"This veto will not stop us," he added. "No veto can give carte blanche to the Syrian authorities."
Russian Ambassador Vitaly Churkin told the council that Moscow's veto reflected "a conflict of political approaches" between Russia and the European council members.
Churkin said that Moscow was firmly opposed to the threat of sanctions against Damascus, adding that what he described as the confrontational approach of the European delegations was "against the peaceful settlement of the crisis."
He reiterated his concerns that passing the European resolution on Syria could have opened the door to a Libya-style military intervention in the Syrian authorities' six-month crackdown on anti-government demonstrations there.
Churkin added, however, that Moscow would prefer it if Syria was "quicker with implementing the promised changes." He was referring to Syrian President Bashar Assad's promised democratic reforms.
Chinese Ambassador Li Baodong said that Beijing opposed the idea of "interference in [Syria's] internal affairs."
The decision by Russia and China to use their veto power indicates that the Security Council might be stuck in a longer-term deadlock on issues related to the Middle East and the Arab Spring pro-democracy movements in the region, Western diplomats told Reuters.
For months, Russia, China, Brazil, India and South Africa -- the "BRICS" countries -- have criticized the United States and European council members for allegedly allowing NATO to overstep its Security Council mandate to protect civilians in Libya.
No BRICS country supported the Syria resolution.
The failed resolution, which was drawn up by France in cooperation with Britain, Germany and Portugal, was a watered-down version of previous drafts that had threatened Syria with sanctions if it ignored international demands that it halt its crackdown on pro-democracy protesters.
Later drafts removed the word sanctions, though this was not enough to satisfy Russia and China.
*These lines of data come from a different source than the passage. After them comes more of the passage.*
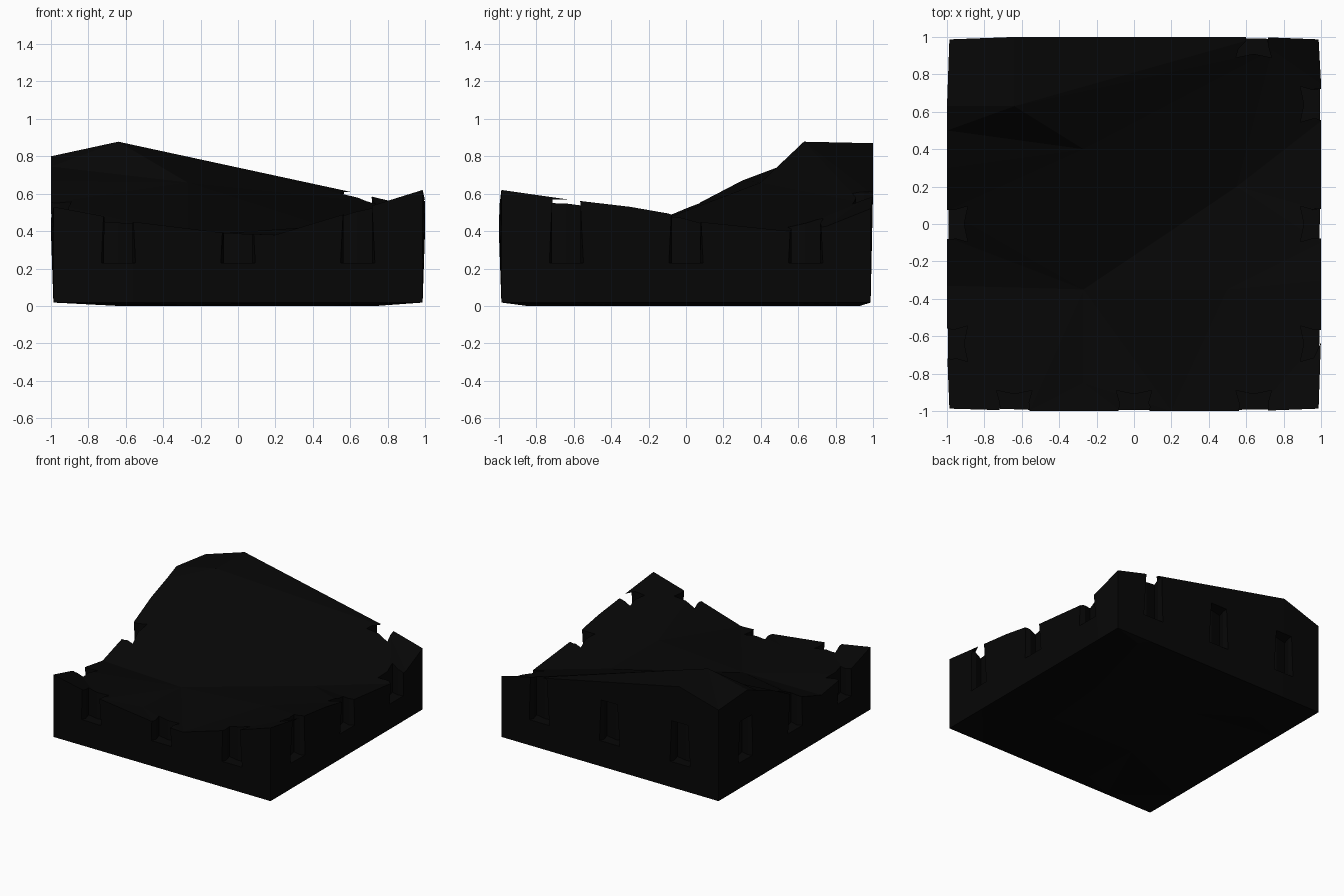
import bpy, bmesh
from math import pi
from mathutils import Vector, Matrix
from mathutils.geometry import delaunay_2d_cdt

if "Cube" in bpy.data.objects:
    bpy.data.objects.remove(bpy.data.objects["Cube"])

C = 0.987   # corners sit slightly inside the edges

# Rim heights: (position along edge, height)
corners = [(-C, -C, .53), (C, -C, .62), (C, C, .52), (-C, C, .765)]
front = [(-.56, .45), (-.07, .39), (.2, .38), (.65, .515)]
right = [(-.6, .565), (-.3, .53), (-.1, .495), (.07, .45), (.55, .40), (.75, .425)]
back = [(-.64, .87), (.67, .595)]
left = [(-.66, .44), (-.33, .39), (-.07, .475), (.07, .55), (.3, .67), (.5, .745), (.63, .80)]
points = (corners + [(t, -1, z) for t, z in front] + [(1, t, z) for t, z in right]
          + [(t, 1, z) for t, z in back] + [(-1, t, z) for t, z in left])

# Hill, ridge and valley points inside the tile
points += [(-.64, .63, .878), (.74, .93, .555), (-.27, .4, .66), (-.27, -.35, .375),
           (.55, .2, .395), (-.27, -.85, .40), (.5, -.35, .43)]


def find(x, y):
    return min(range(len(points)), key=lambda i: (points[i][0] - x) ** 2 + (points[i][1] - y) ** 2)


# Crease lines: plateau edge, ridge, hill foot, valley
lines = [(-1, .63, -.64, .63), (-.64, .63, .74, .93), (-.64, .63, -.64, 1), (-.27, .4, .74, .93),
         (-1, .5, -.27, .4), (-1, -.33, -.27, -.35), (-.27, -.35, .55, .2), (.55, .2, 1, .55)]
edges = [(find(a, b), find(c, d)) for a, b, c, d in lines]
result = delaunay_2d_cdt([Vector(p[:2]) for p in points], edges, [], 0, 1e-5)

# Terrain block: triangulated surface extruded down to a slightly bowed base
bm = bmesh.new()
verts = [bm.verts.new((p.x, p.y, points[find(p.x, p.y)][2])) for p in result[0]]
for f in result[2]:
    bm.faces.new([verts[i] for i in f])
new = bmesh.ops.extrude_face_region(bm, geom=bm.faces[:])["geom"]
for v in [g for g in new if isinstance(g, bmesh.types.BMVert)]:
    rim = max(abs(v.co.x), abs(v.co.y)) > .98
    v.co.x = max(-C, min(C, v.co.x))
    v.co.y = max(-C, min(C, v.co.y))
    v.co.z = .018 if rim else 0
bmesh.ops.recalc_face_normals(bm, faces=bm.faces[:])
mesh = bpy.data.meshes.new("terrain_tile")
bm.to_mesh(mesh)
bm.free()
tile = bpy.data.objects.new("terrain_tile", mesh)
bpy.context.collection.objects.link(tile)


# Dovetail clip slots, three on each side; the mouth widens towards the bottom
def profile(mouth):
    half = [(mouth, -1.05), (mouth, -.99), (.076, -.955), (.095, -.89)]
    return half + [(0, -.91)] + [(-x, y) for x, y in reversed(half)]


bm = bmesh.new()
for side in range(4):
    rot = Matrix.Rotation(side * pi / 2, 4, 'Z')
    for offset in (-.64, 0, .64):
        top = .61 if (side, offset) == (2, -.64) else .57
        rings = [[bm.verts.new(rot @ Vector((x + offset, y, z))) for x, y in profile(mouth)]
                 for z, mouth in ((.23, .092), (top, .074))]
        bm.faces.new(rings[0])
        bm.faces.new(rings[1])
        n = len(rings[0])
        for i in range(n):
            j = (i + 1) % n
            bm.faces.new((rings[0][i], rings[0][j], rings[1][j], rings[1][i]))
bmesh.ops.recalc_face_normals(bm, faces=bm.faces[:])
cut_mesh = bpy.data.meshes.new("slot_cutter")
bm.to_mesh(cut_mesh)
bm.free()
cutter = bpy.data.objects.new("slot_cutter", cut_mesh)
bpy.context.collection.objects.link(cutter)
cutter.hide_render = True

mod = tile.modifiers.new("slots", 'BOOLEAN')
mod.object = cutter
mod.solver = 'EXACT'
bpy.context.view_layer.objects.active = tile
tile.select_set(True)
bpy.ops.object.modifier_apply(modifier=mod.name)
bpy.data.objects.remove(cutter)

# Black finish
mat = bpy.data.materials.new("black")
mat.diffuse_color = (.002, .002, .002, 1)
mat.use_nodes = True
mat.node_tree.nodes["Principled BSDF"].inputs["Base Color"].default_value = mat.diffuse_color
tile.data.materials.clear()
tile.data.materials.append(mat)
The United Nations says Syrian military operations against demonstrators have killed at least 2,700 civilians.